In this edition of Q&A, we sit down with Poornima Venkat, Scientific Program Manager on the Gilbert Family Foundation’s Curing NF Team. Poornima specializes in how neurofibromatosis affects the brain and is deeply involved with our Brain Tumor Initiative (BTI), which aims to identify and understand the aggressive tumors caused by NF1. Ultimately, the goal is to develop preclinical models that will lead to the development of viable treatments. Our conversation was especially fitting as May is NF Awareness Month, and Poornima feels strongly that the collaborative approach of the Curing NF team with the larger NF research community will help accelerate a cure.

Q: What inspired you to get into neuroscience?

A: I was drawn to biomedical research after witnessing the effects of stroke and cardiac disease within my family. I wanted to understand how the brain responds to injury and find novel ways to protect and repair the brain. With the guidance of incredible mentors, my research was focused on developing preclinical therapeutics for stroke. One of my key research contributions has been in advancing our understanding of the effects of brain–heart interaction after stroke.

Q: What interests you about NF work, specifically?

A: When I first heard of neurofibromatosis, I was surprised by how common it is for a rare disease, and how complex it is with so many different manifestations. Although brain tumors are rare in patients with NF1, they can have devastating outcomes depending on where they grow in the brain and whether they transform into a more aggressive tumor type. I’m specifically interested in better understanding and finding treatments for NF1-associated brain tumors outside of the optic pathway.

Poornima Venkat
Poornima Venkat, Scientific Program Manager on the Curing NF Team, was drawn to neuroscience after witnessing how stroke affected members of her family.

Q: What excites you most about the projects you’re working on?

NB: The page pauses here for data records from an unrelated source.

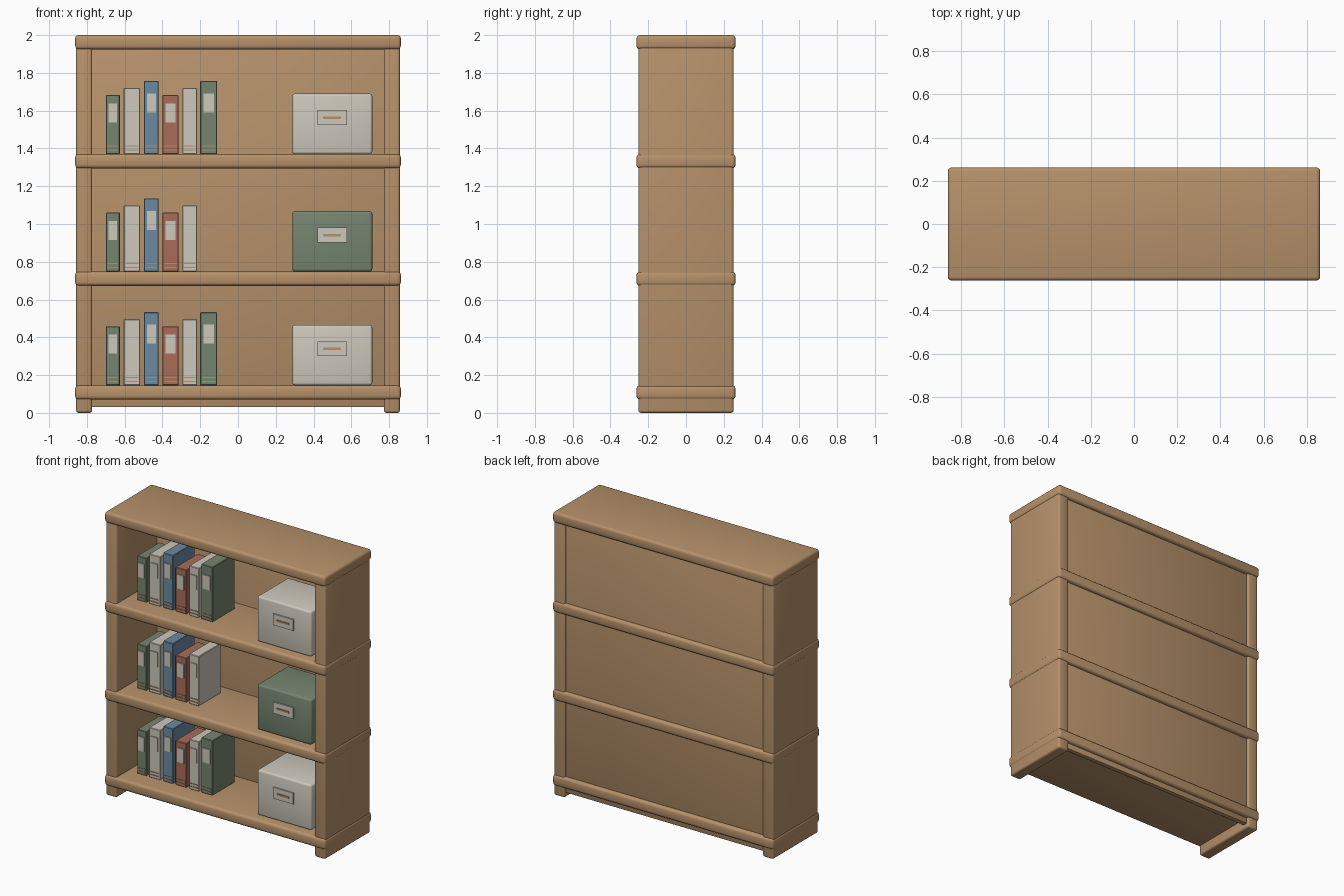
import bpy, bmesh, math

if "Cube" in bpy.data.objects:
    bpy.data.objects.remove(bpy.data.objects["Cube"])

def mat(name, c):
    m = bpy.data.materials.new(name)
    m.diffuse_color = (*c, 1)
    m.use_nodes = True
    m.node_tree.nodes["Principled BSDF"].inputs["Base Color"].default_value = m.diffuse_color
    return m

wood = mat("warm wood", (0.47, 0.285, 0.145))
cream = mat("cream", (0.61, 0.578, 0.503))
green = mat("sage green", (0.181, 0.235, 0.162))
blue = mat("dusty blue", (0.147, 0.254, 0.352))
red = mat("brick red", (0.392, 0.15, 0.098))

def box(name, x, y, z, m, bevel=0.0, segs=3):
    """Box from (min, max) ranges, with rounded edges if asked."""
    bm = bmesh.new()
    bmesh.ops.create_cube(bm, size=1)
    for v in bm.verts:
        v.co = [(a + b) / 2 + c * (b - a) for (a, b), c in zip((x, y, z), v.co)]
    if bevel:
        bmesh.ops.bevel(bm, geom=bm.edges[:], offset=bevel, segments=segs,
                        profile=0.5, affect='EDGES')
    me = bpy.data.meshes.new(name)
    bm.to_mesh(me)
    bm.free()
    me.materials.append(m)
    ob = bpy.data.objects.new(name, me)
    bpy.context.collection.objects.link(ob)
    if bevel:
        me.shade_smooth()
        me.set_sharp_from_angle(angle=math.radians(35))
    return ob

# Case: side panels, recessed back, four overhanging boards
for s, n in ((-1, "left_side"), (1, "right_side")):
    box(n, sorted((s * 0.772, s * 0.857)), (-0.252, 0.252), (0, 1.96), wood, 0.014)
box("back_panel", (-0.80, 0.80), (0.20, 0.235), (0.03, 1.95), wood, 0.006, 2)
floors = [0.146, 0.748, 1.37]
for i, top in enumerate(floors + [2.0]):
    box(f"shelf_board_{i + 1}", (-0.862, 0.862), (-0.262, 0.262),
        (top - 0.075, top), wood, 0.018)

# Books: x range, height, colour
books = [(-0.700, -0.626, 0.312, green), (-0.605, -0.519, 0.350, cream),
         (-0.497, -0.420, 0.387, blue), (-0.400, -0.315, 0.312, red),
         (-0.293, -0.218, 0.350, cream), (-0.200, -0.110, 0.387, green)]
FRONT = -0.126

def book(tag, x0, x1, h, m, z):
    box(f"book_{tag}", (x0, x1), (FRONT, 0.12), (z, z + h), m, 0.003, 1)
    c, w = (x0 + x1) / 2, x1 - x0
    # Spine label and two thin bands near the foot
    lz = z + h * 0.70
    box(f"book_label_{tag}", (c - w * 0.31, c + w * 0.31), (FRONT - 0.007, FRONT + 0.002),
        (lz - 0.05, lz + 0.05), cream)
    for k, bz in enumerate((0.021, 0.042)):
        box(f"book_band_{tag}_{k}", (c - w * 0.4, c + w * 0.4),
            (FRONT - 0.004, FRONT + 0.002), (z + bz - 0.003, z + bz + 0.003), wood)

for r, z in enumerate(floors):
    for i, b in enumerate(books):
        if r == 1 and i == 5:      # middle shelf holds five books
            continue
        book(f"{r + 1}_{i + 1}", *b, z)
    # Storage box with label plate and slot
    box(f"storage_box_{r + 1}", (0.288, 0.711), (-0.20, 0.145), (z, z + 0.32),
        green if r == 1 else cream, 0.014)
    box(f"box_label_{r + 1}", (0.420, 0.577), (-0.209, -0.199),
        (z + 0.154, z + 0.233), cream)
    box(f"box_slot_{r + 1}", (0.450, 0.545), (-0.216, -0.208),
        (z + 0.187, z + 0.199), wood)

A: The Brain Tumor Initiative (BTI) focuses on NF1-associated brain tumors outside the visual pathway, particularly on aggressive tumor types known as high-grade glioma and high-grade astrocytoma with piloid features (HGAPs). The projects supported by the BTI aim to characterize these tumors, understand clinical patterns and treatment outcomes in patients, and develop preclinical models to facilitate drug development and testing. These projects will take us a step closer towards improving the lives of NF1 patients, which is exciting.

Q: You’re a big fan of collaboration, which is also a core part of how we operate at GFF. Why do you feel this way – especially in the competitive space of scientific/medical research?

A:  When collaboration is facilitated in an intentional and systematic way, it can us reach our goals faster. We also need routine interaction and cooperation between clinicians and basic science researchers to bridge translational gaps effectively. By assembling teams with diverse expertise and perspectives, we can learn from each other’s successes and failures while also closing gaps in knowledge and techniques. Our team is committed to this approach by actively engaging with the NF research community to identify their needs and thoughtfully facilitating avenues for us to work together.

Q: While working at GFF, what is one thing you’ve learned that has surprised you?

A: I was surprised by how well the teams support each other and lift each other up. It’s truly inspiring to see openness and collaboration all around and the collective impact on our communities.

Q: The word on the street is that you’re a passionate Liverpool fan – tell us more about that!

A: I just love the team’s fighting spirit and their inspiring comeback stories. It was so exciting to see Liverpool play at Michigan Stadium few years back and I hope to see them play at Anfield someday!

Learn more about our efforts to raise awareness and accelerate a cure for neurofibromatosis by visiting our sister organization, NF Forward.